The 11th Circuit Court’s recent decision in Durham v. Rural/Metro Corporation illustrates just how easy it is for a plaintiff to establish a claim under the Pregnancy Discrimination Act (PDA), despite the U.S. Supreme Court’s warning in Young v. UPS. In Young v. United Parcel Serv., Inc., 575 U.S. 206 (2015), the Court explained that a pregnant employee may prevail on a claim under the PDA by showing that the employer accommodates such a large percentage of non-pregnant employees that a jury could find the employer intentionally discriminated against pregnant employees. But the Supreme Court relegated that factual issue to the analysis of whether the employer’s policy of accommodating only on-the-job injuries was pretext for discrimination. (See our blog post on Young v. UPS HERE.)

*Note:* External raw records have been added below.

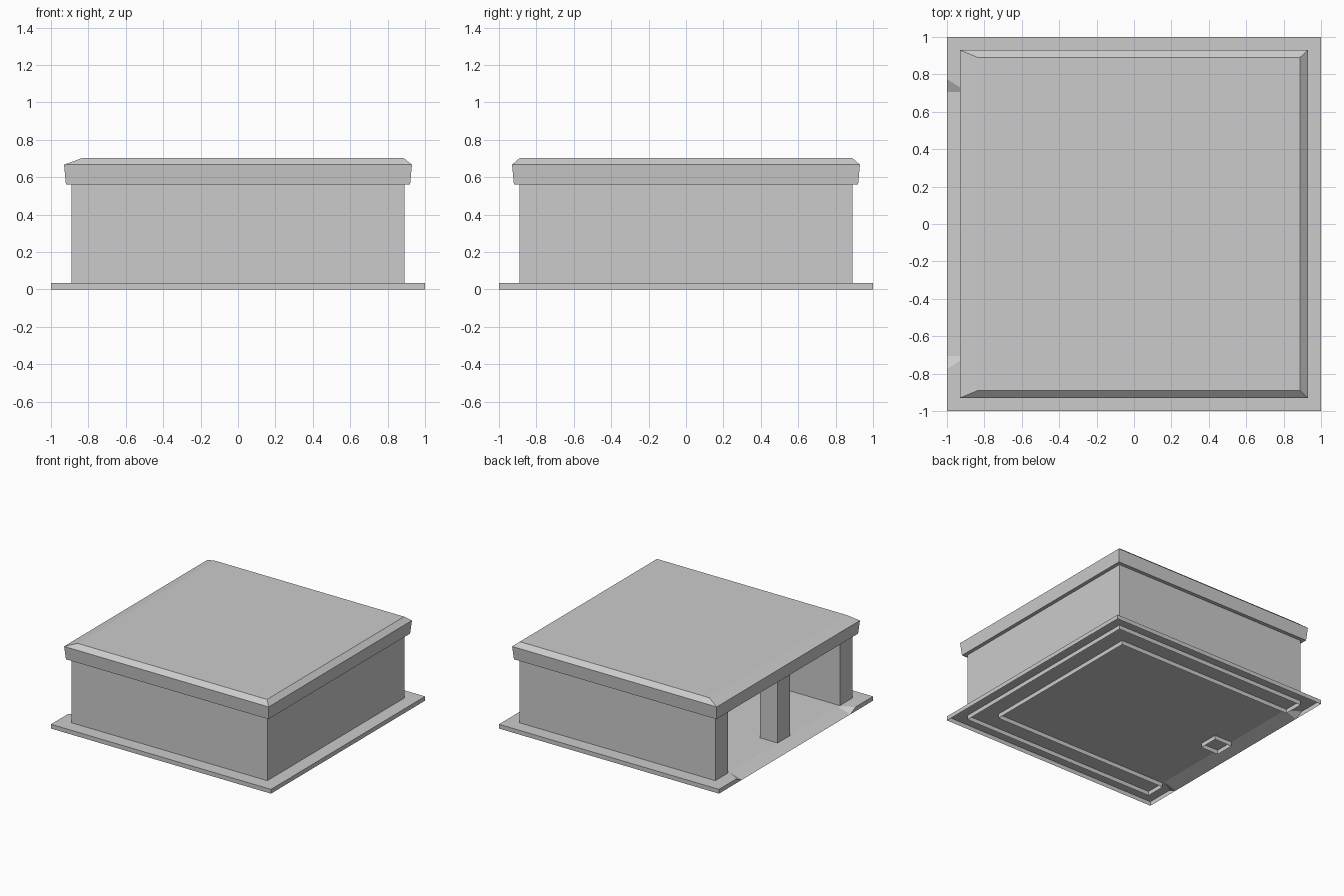
import bpy, bmesh

cube = bpy.data.objects.get("Cube")
if cube:
    bpy.data.objects.remove(cube, do_unlink=True)

# One plain material for the whole building
grey = bpy.data.materials.new("light_grey")
grey.use_nodes = True
COLOUR = (0.6, 0.6, 0.6, 1)
grey.diffuse_color = COLOUR
grey.node_tree.nodes["Principled BSDF"].inputs["Base Color"].default_value = COLOUR

SLAB = 0.035    # slab height
EAVE = 0.56     # underside of the roof
WALL = 0.89     # outer wall half width
INNER = 0.725   # inner wall half width


def finish(name, bm):
    mesh = bpy.data.meshes.new(name)
    bm.to_mesh(mesh)
    bm.free()
    mesh.materials.append(grey)
    obj = bpy.data.objects.new(name, mesh)
    bpy.context.collection.objects.link(obj)
    return obj


def ring(bm, x0, x1, y, z):
    return [bm.verts.new(p) for p in ((x0, -y, z), (x1, -y, z), (x1, y, z), (x0, y, z))]


def bridge(bm, low, high):
    n = len(low)
    for i in range(n):
        j = (i + 1) % n
        bm.faces.new((low[i], low[j], high[j], high[i]))


def open_prism(name, outline):
    """Upright shell following an outline, open below, tucked under the roof."""
    bm = bmesh.new()
    low = [bm.verts.new((x, y, 0)) for x, y in outline]
    high = [bm.verts.new((x, y, EAVE)) for x, y in outline]
    bridge(bm, low, high)
    return finish(name, bm)


# Hollow floor slab with a ramp and flared sides dropped into the open edge
bm = bmesh.new()
RAMP, FLARE = 0.705, 0.775
back = [bm.verts.new((1, y, SLAB)) for y in (-1, 1)]
corner = [bm.verts.new((-1, y, SLAB)) for y in (-1, 1)]
flare = [bm.verts.new((-1, y, SLAB)) for y in (-FLARE, FLARE)]
crest = [bm.verts.new((-WALL, y, SLAB)) for y in (-RAMP, RAMP)]
foot = [bm.verts.new((-1, y, 0)) for y in (-RAMP, RAMP)]
base_back = [bm.verts.new((1, y, 0)) for y in (-1, 1)]
base_corner = [bm.verts.new((-1, y, 0)) for y in (-1, 1)]
bm.faces.new((back[0], back[1], corner[1], flare[1], crest[1], crest[0], flare[0], corner[0]))
bm.faces.new((crest[0], crest[1], foot[1], foot[0]))
bm.faces.new((base_back[0], base_back[1], back[1], back[0]))
for s in (0, 1):
    faces = [(flare[s], crest[s], foot[s]),
             (corner[s], flare[s], foot[s], base_corner[s]),
             (base_corner[s], base_back[s], back[s], corner[s])]
    for f in faces:
        bm.faces.new(f if s == 0 else f[::-1])
bmesh.ops.recalc_face_normals(bm, faces=bm.faces)
finish("floor_slab", bm)

# Walls on three sides, open towards the ramp
open_prism("walls", [(-WALL, -WALL), (WALL, -WALL), (WALL, WALL), (-WALL, WALL),
                     (-WALL, INNER), (INNER, INNER), (INNER, -INNER), (-WALL, -INNER)])

# Post between the two openings
POST = 0.08
open_prism("middle_post", [(-WALL, -POST), (-WALL + 2 * POST, -POST),
                           (-WALL + 2 * POST, POST), (-WALL, POST)])

# Flared roof with chamfered top, longer slope over the opening
bm = bmesh.new()
eave = ring(bm, -0.92, 0.92, 0.92, EAVE)
rim = ring(bm, -0.93, 0.93, 0.93, 0.667)
top = ring(bm, -0.835, 0.887, 0.89, 0.702)
bridge(bm, eave, rim)
bridge(bm, rim, top)
bm.faces.new(top)
bm.faces.new(eave[::-1])
finish("roof", bm)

In Durham, a pregnant emergency medical technician (EMT) received restrictions limiting her to lifting no more than 50 pounds, rendering her unable to perform her job duties. The employer had previously created temporary positions or provided light-duty reassignments to employees subject to lift restrictions, but only when such restrictions were necessitated by on-the-job injuries. The EMT was not accommodated under this facially neutral policy.

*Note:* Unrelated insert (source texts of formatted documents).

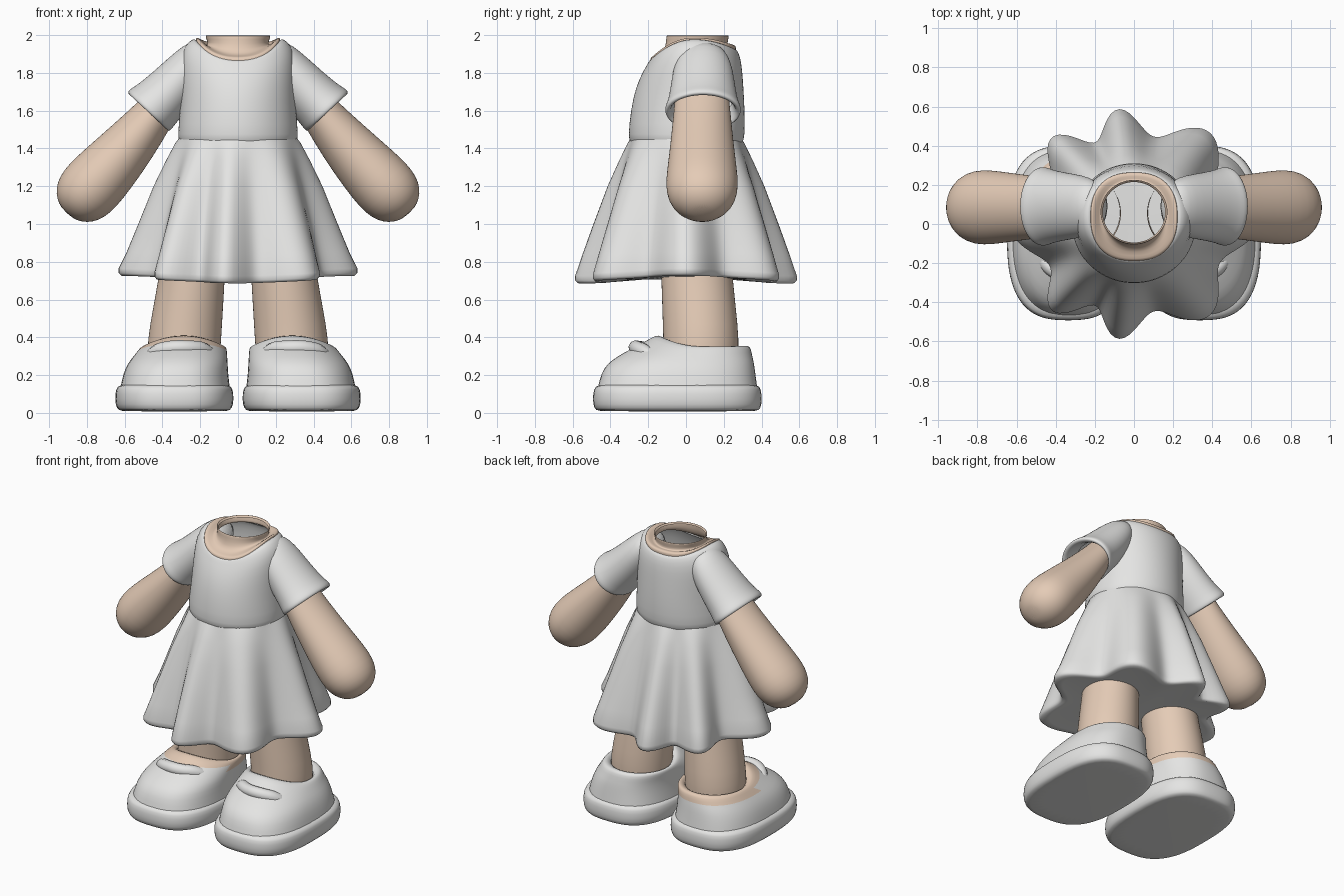
import bpy, bmesh, math
from mathutils import Matrix, Vector

if "Cube" in bpy.data.objects:
    bpy.data.objects.remove(bpy.data.objects["Cube"])

N = 40


def material(name, rgb):
    m = bpy.data.materials.new(name)
    m.diffuse_color = (*rgb, 1)
    m.use_nodes = True
    m.node_tree.nodes["Principled BSDF"].inputs["Base Color"].default_value = m.diffuse_color
    return m


WHITE = material("white cloth", (0.78, 0.78, 0.77))
SKIN = material("skin tan", (0.78, 0.60, 0.47))


def oval(cx, rx, yf, yb, zf, zs=None, zb=None, p=2.0):
    """Ring with separate heights at front, sides and back; p > 2 squares it."""
    zs = zf if zs is None else zs
    zb = zf if zb is None else zb
    pts = []
    for i in range(N):
        a = 2 * math.pi * i / N
        c, s = math.cos(a), math.sin(a)
        x = cx + rx * math.copysign(abs(c) ** (2 / p), c)
        sy = math.copysign(abs(s) ** (2 / p), s)
        y = (yf + yb) / 2 + (yb - yf) / 2 * sy
        z = zs + ((zb if s > 0 else zf) - zs) * sy * sy
        pts.append(Vector((x, y, z)))
    return pts


def loft(name, rings, mat, side=1, caps=(False, False), xf=None, subdiv=1, alt=None, rule=None):
    """Skin a stack of rings; faces for which rule(band, centre) holds use the alt material."""
    bm = bmesh.new()
    m = Matrix.Diagonal((side, 1, 1, 1)) @ (xf or Matrix())
    vs = [[bm.verts.new(m @ p) for p in r] for r in rings]
    n = len(vs[0])
    for k in range(len(vs) - 1):
        for i in range(n):
            j = (i + 1) % n
            f = bm.faces.new((vs[k][i], vs[k][j], vs[k + 1][j], vs[k + 1][i]))
            if alt and rule(k, f.calc_center_median()):
                f.material_index = 1
    for on, ring in zip(caps, (vs[0], vs[-1])):
        if on:
            bm.faces.new(ring)
    bmesh.ops.recalc_face_normals(bm, faces=bm.faces)
    me = bpy.data.meshes.new(name)
    bm.to_mesh(me)
    bm.free()
    ob = bpy.data.objects.new(name, me)
    bpy.context.collection.objects.link(ob)
    me.materials.append(mat)
    if alt:
        me.materials.append(alt)
    if subdiv:
        mod = ob.modifiers.new("smooth", 'SUBSURF')
        mod.levels = mod.render_levels = subdiv
    for f in me.polygons:
        f.use_smooth = True
    return ob


# Bodice
loft("bodice", [
    oval(0, .31, -.295, .30, 1.435),
    oval(0, .322, -.308, .312, 1.455),
    oval(0, .307, -.294, .312, 1.60),
    oval(0, .304, -.268, .305, 1.72),
    oval(0, .306, -.232, .298, 1.80, 1.87, 1.82),
    oval(0, .285, -.208, .288, 1.84, 1.945, 1.885),
    oval(0, .237, -.192, .27, 1.87, 1.985, 1.925, 2.2),
    oval(0, .222, -.18, .257, 1.862, 1.973, 1.922, 2.2)], WHITE)

# Neck: rim inside the collar rising to an open tube
loft("neck", [
    oval(0, .222, -.19, .264, 1.86, 1.968, 1.92, 2.4),
    oval(0, .225, -.189, .266, 1.882, 1.994, 1.945, 2.4),
    oval(0, .198, -.167, .245, 1.887, 1.978, 1.95, 2.4),
    oval(0, .163, -.12, .22, 1.90, 1.94, 1.94, 2.1),
    oval(0, .160, -.105, .22, 1.96),
    oval(0, .174, -.105, .228, 1.995),
    oval(0, .170, -.10, .225, 2.0),
    oval(0, .160, -.095, .215, 1.985)], SKIN)


# Skirt with eight uneven folds that deepen towards the hem
def fold_ring(r, amp, z, lift=0.0):
    pts = []
    for i in range(N * 4):
        a = 2 * math.pi * i / (N * 4)
        c, s = math.cos(a), math.sin(a)
        lean = .06 if c > 0 else .13
        w = r + amp * math.cos(8 * (a - .16 * s ** 3 - lean * math.sin(2 * a)))
        pts.append(Vector((w * c, w * s * .935, z + lift * c * c)))
    return pts


loft("skirt", [fold_ring(*v) for v in (
    (.312, .0, 1.455), (.325, .006, 1.43), (.365, .014, 1.34), (.417, .03, 1.20),
    (.482, .046, 1.0), (.53, .06, .84, .01), (.56, .072, .725, .04),
    (.56, .072, .70, .04), (.547, .07, .686, .04), (.50, .064, .69, .04),
    (.25, .0, .705, .01), (.02, .0, .705))], WHITE, caps=(False, True), subdiv=0)

# Arm frame: local z runs down the arm, local x points up and outwards
ARM = Matrix(((.733, 0, .68, .43), (0, 1, 0, .085), (.68, 0, -.733, 1.57), (0, 0, 0, 1)))

for side, tag in ((1, "left"), (-1, "right")):
    # Arm with a rounded mitten end
    loft("arm_" + tag, [oval(cx, rx, -ry, ry, t) for t, cx, rx, ry in (
        (-.14, .03, .09, .14), (0, .014, .109, .152), (.2, .002, .139, .167),
        (.38, 0, .16, .184), (.50, 0, .17, .193), (.58, 0, .161, .181),
        (.64, 0, .134, .149), (.68, 0, .09, .10), (.70, 0, .04, .045))],
        SKIN, side, (False, True), ARM)

    # Short sleeve flaring to a rolled hem
    loft("sleeve_" + tag, [oval(cx, rx, .005 - ry, .005 + ry, t) for t, cx, rx, ry in (
        (-.44, .058, .068, .095), (-.37, .052, .10, .138), (-.28, .044, .12, .16),
        (-.15, .04, .135, .173), (-.05, .045, .144, .188), (-.018, .049, .151, .199),
        (.004, .049, .153, .202), (.018, .048, .146, .193), (.008, .038, .124, .172),
        (-.08, .03, .105, .155))],
        WHITE, side, (True, False), ARM)

    # Leg
    loft("leg_" + tag, [
        oval(.288, .19, -.12, .275, .27), oval(.285, .196, -.12, .282, .38),
        oval(.264, .185, -.126, .264, .56), oval(.242, .174, -.132, .245, .74),
        oval(.237, .171, -.132, .240, .82)], SKIN, side)

    # Sole
    loft("sole_" + tag, [oval(.337, rx, yf, yb, z, p=2.8) for rx, yf, yb, z in (
        (.27, -.45, .36, .008), (.295, -.478, .388, .012), (.314, -.494, .402, .04),
        (.314, -.494, .402, .105), (.304, -.482, .392, .142), (.27, -.45, .36, .155))],
        WHITE, side, (True, True))

    # Shoe upper; the right one has a skin-coloured collar, deeper around the heel
    loft("shoe_" + tag, [
        oval(.333, .290, -.468, .378, .135, p=2.6),
        oval(.33, .278, -.45, .368, .21, p=2.5),
        oval(.318, .264, -.415, .36, .268, .265, .27, 2.4),
        oval(.305, .248, -.32, .352, .325, .30, .30, 2.3),
        oval(.292, .234, -.22, .344, .375, .335, .342, 2.2),
        oval(.288, .223, -.165, .33, .412, .352, .357, 2.1),
        oval(.287, .205, -.125, .305, .41, .352, .354),
        oval(.287, .19, -.10, .28, .36, .33, .335)],
        WHITE, side, alt=SKIN if side < 0 else None,
        rule=lambda k, c: k >= 4 or (k == 3 and c.y > 0))

    # Strap over the instep, ends sunk into the upper
    cu = bpy.data.curves.new("strap_" + tag, 'CURVE')
    cu.dimensions = '3D'
    cu.bevel_depth = .04
    cu.bevel_resolution = 3
    cu.use_fill_caps = True
    sp = cu.splines.new('NURBS')
    path = ((.13, -.13, .28), (.165, -.20, .335), (.26, -.265, .345),
            (.36, -.265, .345), (.45, -.21, .32), (.48, -.14, .26))
    sp.points.add(len(path) - 1)
    for pt, (x, y, z) in zip(sp.points, path):
        pt.co = (side * x, y, z, 1)
    sp.use_endpoint_u = True
    sp.order_u = 3
    cu.materials.append(WHITE)
    bpy.context.collection.objects.link(bpy.data.objects.new("strap_" + tag, cu))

The Durham court applied a modified burden-shifting framework. The plaintiff must establish a prima facie case by showing she was pregnant, the employer denied her request for accommodation, and the employer provided accommodations to non-pregnant employees similar in their ability or inability to work. The employer may then proffer a legitimate nondiscriminatory reason explaining why the accommodation was denied. A plaintiff may then demonstrate that reason is pretextual by showing that the neutral policy “imposes a significant burden on pregnant workers” and that the legitimate nondiscriminatory reason is not sufficiently strong to justify that burden. Because the district court granted summary judgment without fully considering the issue of pretext, summary judgment was vacated and the case was remanded for further proceedings.

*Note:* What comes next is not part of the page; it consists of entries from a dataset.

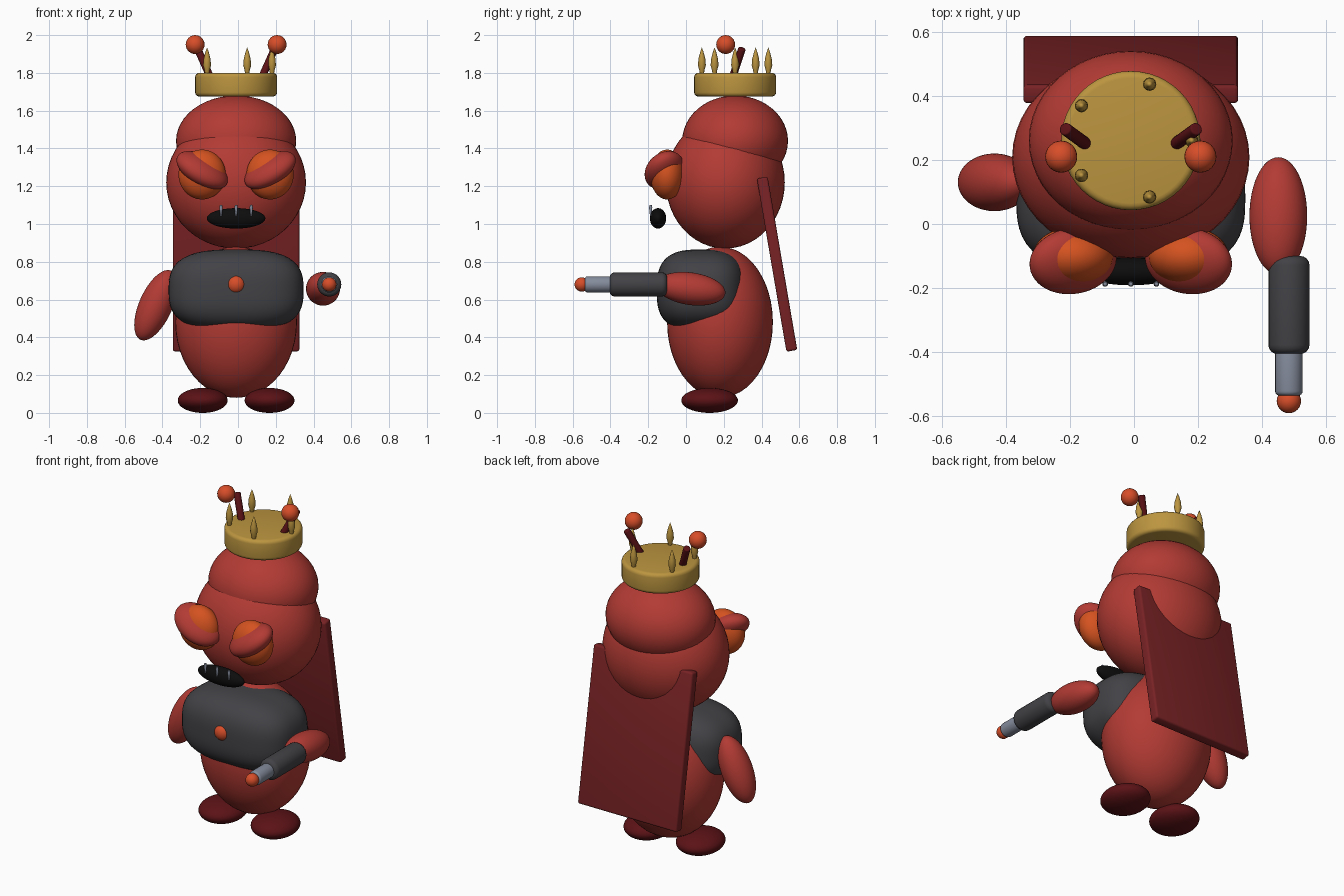
import bpy, bmesh, math
from mathutils import Vector, Matrix

if "Cube" in bpy.data.objects:
    bpy.data.objects.remove(bpy.data.objects["Cube"])

CX = -0.01  # centre line of the character


def material(name, rgb):
    m = bpy.data.materials.new(name)
    m.diffuse_color = (*rgb, 1)
    m.use_nodes = True
    m.node_tree.nodes["Principled BSDF"].inputs["Base Color"].default_value = m.diffuse_color
    return m


RED = material("red skin", (0.45, 0.043, 0.034))
MAROON = material("dark maroon", (0.105, 0.006, 0.008))
CAPE = material("cape red", (0.19, 0.016, 0.018))
EYE = material("eye orange", (0.66, 0.085, 0.014))
ORANGE = material("bright orange", (0.68, 0.075, 0.022))
GOLD = material("gold", (0.50, 0.30, 0.05))
CHARCOAL = material("charcoal", (0.055, 0.055, 0.062))
BLACK = material("black", (0.004, 0.004, 0.004))
STEEL = material("steel", (0.23, 0.26, 0.33))


def finish(name, bm, mat, loc, rot=(0, 0, 0), angle=60):
    me = bpy.data.meshes.new(name)
    bm.to_mesh(me)
    bm.free()
    me.materials.append(mat)
    ob = bpy.data.objects.new(name, me)
    bpy.context.collection.objects.link(ob)
    ob.location = loc
    ob.rotation_euler = [math.radians(a) for a in rot]
    bpy.ops.object.select_all(action='DESELECT')
    ob.select_set(True)
    bpy.context.view_layer.objects.active = ob
    bpy.ops.object.shade_smooth_by_angle(angle=math.radians(angle))
    return ob


def ellipsoid(name, mat, loc, radii, rot=(0, 0, 0), power=2, seg=48):
    """Ellipsoid; a power above 2 squares it off."""
    bm = bmesh.new()
    bmesh.ops.create_uvsphere(bm, u_segments=seg, v_segments=seg // 2, radius=1)
    for v in bm.verts:
        n = sum(abs(c) ** power for c in v.co) ** (1 / power)
        v.co = Vector(c / n * r for c, r in zip(v.co, radii))
    return finish(name, bm, mat, loc, rot)


def lathe(name, mat, loc, profile, rot=(0, 0, 0), seg=32, angle=50):
    """Spin (radius, height) points round the local z axis."""
    bm = bmesh.new()
    vs = [bm.verts.new((r, 0, z)) for r, z in profile]
    es = [bm.edges.new(p) for p in zip(vs, vs[1:])]
    bmesh.ops.spin(bm, geom=vs + es, cent=(0, 0, 0), axis=(0, 0, 1),
                   angle=math.tau, steps=seg)
    bmesh.ops.remove_doubles(bm, verts=bm.verts, dist=1e-5)
    bmesh.ops.recalc_face_normals(bm, faces=bm.faces)
    return finish(name, bm, mat, loc, rot, angle)


def rounded_rod(name, mat, a, b, r, bevel, seg=24):
    """Cylinder with rounded rims between two points."""
    a, b = Vector(a), Vector(b)
    h = (b - a).length
    arc = [(math.sin(t * math.pi / 8), math.cos(t * math.pi / 8)) for t in range(5)]
    low = [(r - bevel + bevel * s, bevel - bevel * c) for s, c in arc]
    profile = [(0, 0)] + low + [(x, h - z) for x, z in reversed(low)] + [(0, h)]
    ob = lathe(name, mat, a, profile, seg=seg)
    ob.rotation_euler = (b - a).to_track_quat('Z', 'Y').to_euler()
    return ob


# Body, vest and button
ellipsoid("body", RED, (CX, 0.18, 0.48), (0.322, 0.28, 0.40))
ellipsoid("vest", CHARCOAL, (CX, 0.08, 0.65), (0.357, 0.235, 0.215), power=2.9, seg=64)
ellipsoid("vest_button", ORANGE, (CX, -0.13, 0.68), (0.05, 0.045, 0.05), seg=24)

# Head and cap
ellipsoid("head", RED, (CX, 0.208, 1.22), (0.37, 0.315, 0.35))
ellipsoid("cap", RED, (CX, 0.26, 1.44), (0.318, 0.28, 0.24))

# Crown with five leaf-shaped points
rounded_rod("crown_band", GOLD, (CX, 0.26, 1.675), (CX, 0.26, 1.80), 0.217, 0.022, 48)
for k in range(5):
    t = k * math.tau / 5
    lathe("crown_point", GOLD,
          (CX + 0.19 * math.cos(t), 0.26 + 0.185 * math.sin(t), 1.79),
          [(0, 0), (0.01, 0), (0.014, 0.025), (0.021, 0.05), (0.018, 0.085),
           (0.009, 0.12), (0, 0.145)], seg=12)

# Cape board leaning against the back
bm = bmesh.new()
bmesh.ops.create_cube(bm, size=1, matrix=Matrix.Diagonal((0.67, 0.058, 0.93, 1)))
bmesh.ops.bevel(bm, geom=bm.edges[:], offset=0.012, segments=3, profile=0.5, affect='EDGES')
finish("cape", bm, CAPE, (CX, 0.482, 0.787), (9.7, 0, 0))

# Mirrored parts: feet, eyes, eyelids, antennae
for s, side in ((-1, "left"), (1, "right")):
    ellipsoid(side + "_foot", MAROON, (CX + s * 0.177, 0.125, 0.066), (0.132, 0.15, 0.066))
    ellipsoid(side + "_eye", EYE, (CX + s * 0.18, -0.10, 1.262), (0.125, 0.09, 0.132))
    ellipsoid(side + "_eyelid", RED, (CX + s * 0.18, -0.115, 1.285),
              (0.15, 0.11, 0.07), (25, -s * 30, 0))
    rounded_rod(side + "_antenna", MAROON, (CX + s * 0.12, 0.235, 1.74),
                (CX + s * 0.205, 0.297, 1.93), 0.02, 0.006, 16)
    ellipsoid(side + "_antenna_ball", ORANGE, (CX + s * 0.217, 0.21, 1.95),
              (0.05, 0.05, 0.05), seg=24)

# Mouth and three small teeth
ellipsoid("mouth", BLACK, (CX, -0.148, 1.03), (0.155, 0.043, 0.054))
for i in (-1, 0, 1):
    lathe("tooth", STEEL, (CX + i * 0.08, -0.187, 1.042),
          [(0, 0), (0.004, 0), (0.009, 0.045), (0.006, 0.058), (0, 0.06)], seg=10)

# Hanging arm
ellipsoid("left_arm", RED, (-0.435, 0.13, 0.57), (0.088, 0.09, 0.20), (0, 24, 0))

# Raised arm with a blaster barrel
ellipsoid("right_arm", RED, (0.45, 0.025, 0.657), (0.09, 0.185, 0.086), (-8, 0, 0))
rounded_rod("right_forearm", CHARCOAL, (0.483, -0.10, 0.68), (0.483, -0.405, 0.68), 0.064, 0.028)
rounded_rod("blaster_barrel", STEEL, (0.483, -0.39, 0.68), (0.483, -0.535, 0.68), 0.043, 0.014)
ellipsoid("blaster_tip", ORANGE, (0.483, -0.552, 0.68), (0.038, 0.038, 0.038), seg=24)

The lesson? Facially neutral policies resulting in a discriminatory impact may, if insufficiently explained, give rise to a discriminatory inference. If a neutral policy produces discriminatory results, employers should assess the policy’s justifications and consider alternative solutions.